Publication is a significant form of communicating the results of scientific inquiry. It is necessary for a researcher who is starting out to adjust to the idea of publishing articles frequently. If the articles deal with the themes of the dissertation, publishing is a good way to get valuable feedback on the contents of this larger project.
If you do not publish your research outcomes no one will ever know of its existence. Producing publications is not easy and it is not in fact research, but it is essential to your research effort, as future grants, promotion, and other job opportunities will depend upon the substantial high-quality research outputs documented in your CV.
Unless you have documentation of the acceptance of your research outputs by your peers, you will be unable to prove to potential grant funders, promotion panels, NRF rating committees just how good your research output is, or indeed, even if you have been productive at all.
This guide provides information and resources to help you make important decisions about publishing your research.
It is commonly accepted that scientific publishing is regulated by a set of principles.
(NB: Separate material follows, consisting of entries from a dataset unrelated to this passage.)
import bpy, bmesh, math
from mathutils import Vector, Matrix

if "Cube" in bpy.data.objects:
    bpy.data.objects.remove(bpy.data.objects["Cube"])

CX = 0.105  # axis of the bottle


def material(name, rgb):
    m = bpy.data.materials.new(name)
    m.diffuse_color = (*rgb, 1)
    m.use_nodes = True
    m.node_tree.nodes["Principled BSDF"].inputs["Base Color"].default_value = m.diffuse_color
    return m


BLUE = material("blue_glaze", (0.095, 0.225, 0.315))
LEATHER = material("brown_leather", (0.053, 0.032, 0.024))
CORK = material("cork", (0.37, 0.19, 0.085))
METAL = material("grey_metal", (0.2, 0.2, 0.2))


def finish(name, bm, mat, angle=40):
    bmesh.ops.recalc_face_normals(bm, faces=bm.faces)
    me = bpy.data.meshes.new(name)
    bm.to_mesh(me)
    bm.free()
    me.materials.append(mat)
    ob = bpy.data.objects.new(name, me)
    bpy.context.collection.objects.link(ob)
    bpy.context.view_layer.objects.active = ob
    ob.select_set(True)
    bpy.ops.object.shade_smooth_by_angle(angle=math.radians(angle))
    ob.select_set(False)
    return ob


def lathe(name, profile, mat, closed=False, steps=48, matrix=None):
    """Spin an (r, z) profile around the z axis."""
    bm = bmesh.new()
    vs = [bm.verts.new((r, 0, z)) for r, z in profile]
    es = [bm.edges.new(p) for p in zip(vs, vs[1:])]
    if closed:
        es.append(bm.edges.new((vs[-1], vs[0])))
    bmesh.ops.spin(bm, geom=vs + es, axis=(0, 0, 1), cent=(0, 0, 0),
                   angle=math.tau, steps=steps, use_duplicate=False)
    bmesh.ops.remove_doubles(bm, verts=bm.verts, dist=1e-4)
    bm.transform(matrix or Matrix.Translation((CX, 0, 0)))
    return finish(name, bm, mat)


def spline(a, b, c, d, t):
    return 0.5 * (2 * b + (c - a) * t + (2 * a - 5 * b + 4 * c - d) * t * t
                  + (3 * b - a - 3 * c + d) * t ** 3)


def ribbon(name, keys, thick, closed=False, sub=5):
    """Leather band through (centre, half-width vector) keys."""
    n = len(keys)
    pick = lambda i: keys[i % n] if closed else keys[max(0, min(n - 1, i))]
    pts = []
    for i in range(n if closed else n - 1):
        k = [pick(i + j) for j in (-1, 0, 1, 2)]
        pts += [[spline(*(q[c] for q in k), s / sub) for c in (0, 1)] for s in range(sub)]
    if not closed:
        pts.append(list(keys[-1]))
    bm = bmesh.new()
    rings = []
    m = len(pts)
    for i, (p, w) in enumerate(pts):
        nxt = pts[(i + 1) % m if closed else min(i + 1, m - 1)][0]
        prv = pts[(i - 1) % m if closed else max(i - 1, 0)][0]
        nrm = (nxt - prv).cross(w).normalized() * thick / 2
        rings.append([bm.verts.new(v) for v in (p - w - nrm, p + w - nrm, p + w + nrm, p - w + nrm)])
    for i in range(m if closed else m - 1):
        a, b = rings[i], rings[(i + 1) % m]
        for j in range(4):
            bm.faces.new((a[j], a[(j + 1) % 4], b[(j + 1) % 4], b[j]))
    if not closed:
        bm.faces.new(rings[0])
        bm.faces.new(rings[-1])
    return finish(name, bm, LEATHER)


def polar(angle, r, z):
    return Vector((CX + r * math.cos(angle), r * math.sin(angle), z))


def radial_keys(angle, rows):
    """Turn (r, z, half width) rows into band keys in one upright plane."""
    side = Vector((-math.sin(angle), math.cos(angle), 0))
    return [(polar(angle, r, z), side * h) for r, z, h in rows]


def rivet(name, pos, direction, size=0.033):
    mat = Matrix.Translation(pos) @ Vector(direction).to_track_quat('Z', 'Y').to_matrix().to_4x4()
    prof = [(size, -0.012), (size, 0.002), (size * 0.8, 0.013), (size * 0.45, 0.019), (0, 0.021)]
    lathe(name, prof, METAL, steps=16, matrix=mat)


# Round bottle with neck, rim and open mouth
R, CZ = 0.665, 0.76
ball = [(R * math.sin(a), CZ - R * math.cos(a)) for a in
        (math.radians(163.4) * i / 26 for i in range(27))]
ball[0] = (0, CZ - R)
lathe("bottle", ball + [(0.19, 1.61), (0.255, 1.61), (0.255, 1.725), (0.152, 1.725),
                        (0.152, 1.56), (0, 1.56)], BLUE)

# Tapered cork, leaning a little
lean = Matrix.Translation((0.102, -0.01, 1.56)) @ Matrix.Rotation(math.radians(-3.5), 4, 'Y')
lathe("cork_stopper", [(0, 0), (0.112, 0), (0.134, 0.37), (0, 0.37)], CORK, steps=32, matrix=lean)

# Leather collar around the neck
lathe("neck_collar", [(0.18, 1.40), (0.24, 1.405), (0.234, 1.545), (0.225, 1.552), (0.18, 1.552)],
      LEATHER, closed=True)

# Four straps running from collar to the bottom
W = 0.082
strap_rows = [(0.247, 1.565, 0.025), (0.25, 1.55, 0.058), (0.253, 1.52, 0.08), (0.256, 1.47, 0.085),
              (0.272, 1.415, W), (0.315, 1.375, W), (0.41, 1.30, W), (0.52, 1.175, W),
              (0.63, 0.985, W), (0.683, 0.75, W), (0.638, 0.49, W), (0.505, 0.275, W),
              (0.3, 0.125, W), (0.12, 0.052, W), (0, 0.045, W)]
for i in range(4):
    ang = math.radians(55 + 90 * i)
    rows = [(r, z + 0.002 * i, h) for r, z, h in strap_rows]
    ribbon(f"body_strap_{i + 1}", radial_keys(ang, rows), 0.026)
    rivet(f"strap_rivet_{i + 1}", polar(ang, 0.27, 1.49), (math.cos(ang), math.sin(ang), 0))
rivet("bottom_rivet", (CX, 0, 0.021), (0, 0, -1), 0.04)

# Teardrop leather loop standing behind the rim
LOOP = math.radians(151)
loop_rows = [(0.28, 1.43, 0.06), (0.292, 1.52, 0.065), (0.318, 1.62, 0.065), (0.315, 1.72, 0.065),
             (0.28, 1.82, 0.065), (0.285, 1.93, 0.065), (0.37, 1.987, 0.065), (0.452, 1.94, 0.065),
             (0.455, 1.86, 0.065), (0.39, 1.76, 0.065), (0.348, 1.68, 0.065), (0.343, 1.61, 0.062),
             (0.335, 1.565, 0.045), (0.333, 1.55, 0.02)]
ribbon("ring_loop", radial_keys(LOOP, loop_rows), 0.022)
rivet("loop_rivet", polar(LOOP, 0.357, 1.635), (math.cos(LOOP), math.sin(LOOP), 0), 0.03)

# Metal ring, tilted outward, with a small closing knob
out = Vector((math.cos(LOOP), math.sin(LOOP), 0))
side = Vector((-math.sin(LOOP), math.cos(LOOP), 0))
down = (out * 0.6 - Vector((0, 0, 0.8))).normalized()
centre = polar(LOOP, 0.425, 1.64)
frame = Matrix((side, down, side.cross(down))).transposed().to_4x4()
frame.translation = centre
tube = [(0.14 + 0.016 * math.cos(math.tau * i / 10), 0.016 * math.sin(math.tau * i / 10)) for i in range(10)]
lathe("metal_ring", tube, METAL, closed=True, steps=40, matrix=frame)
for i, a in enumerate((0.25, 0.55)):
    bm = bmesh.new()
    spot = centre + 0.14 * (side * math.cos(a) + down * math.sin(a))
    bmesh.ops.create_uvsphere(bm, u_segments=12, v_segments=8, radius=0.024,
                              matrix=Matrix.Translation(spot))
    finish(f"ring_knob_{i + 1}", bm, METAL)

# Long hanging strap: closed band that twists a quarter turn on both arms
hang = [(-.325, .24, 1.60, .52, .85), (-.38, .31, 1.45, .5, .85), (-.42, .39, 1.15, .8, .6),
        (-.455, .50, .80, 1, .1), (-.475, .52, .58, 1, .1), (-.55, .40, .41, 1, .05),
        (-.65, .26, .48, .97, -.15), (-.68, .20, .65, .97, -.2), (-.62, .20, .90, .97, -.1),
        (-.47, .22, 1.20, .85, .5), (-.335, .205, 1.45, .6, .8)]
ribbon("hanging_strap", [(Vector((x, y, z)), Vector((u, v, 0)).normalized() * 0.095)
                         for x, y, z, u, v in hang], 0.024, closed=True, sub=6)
The order that is afforded by these principles distinguishes scientific literature from popular literature:
Source: Prof Wieland Gevers (RLC Academy, 2011)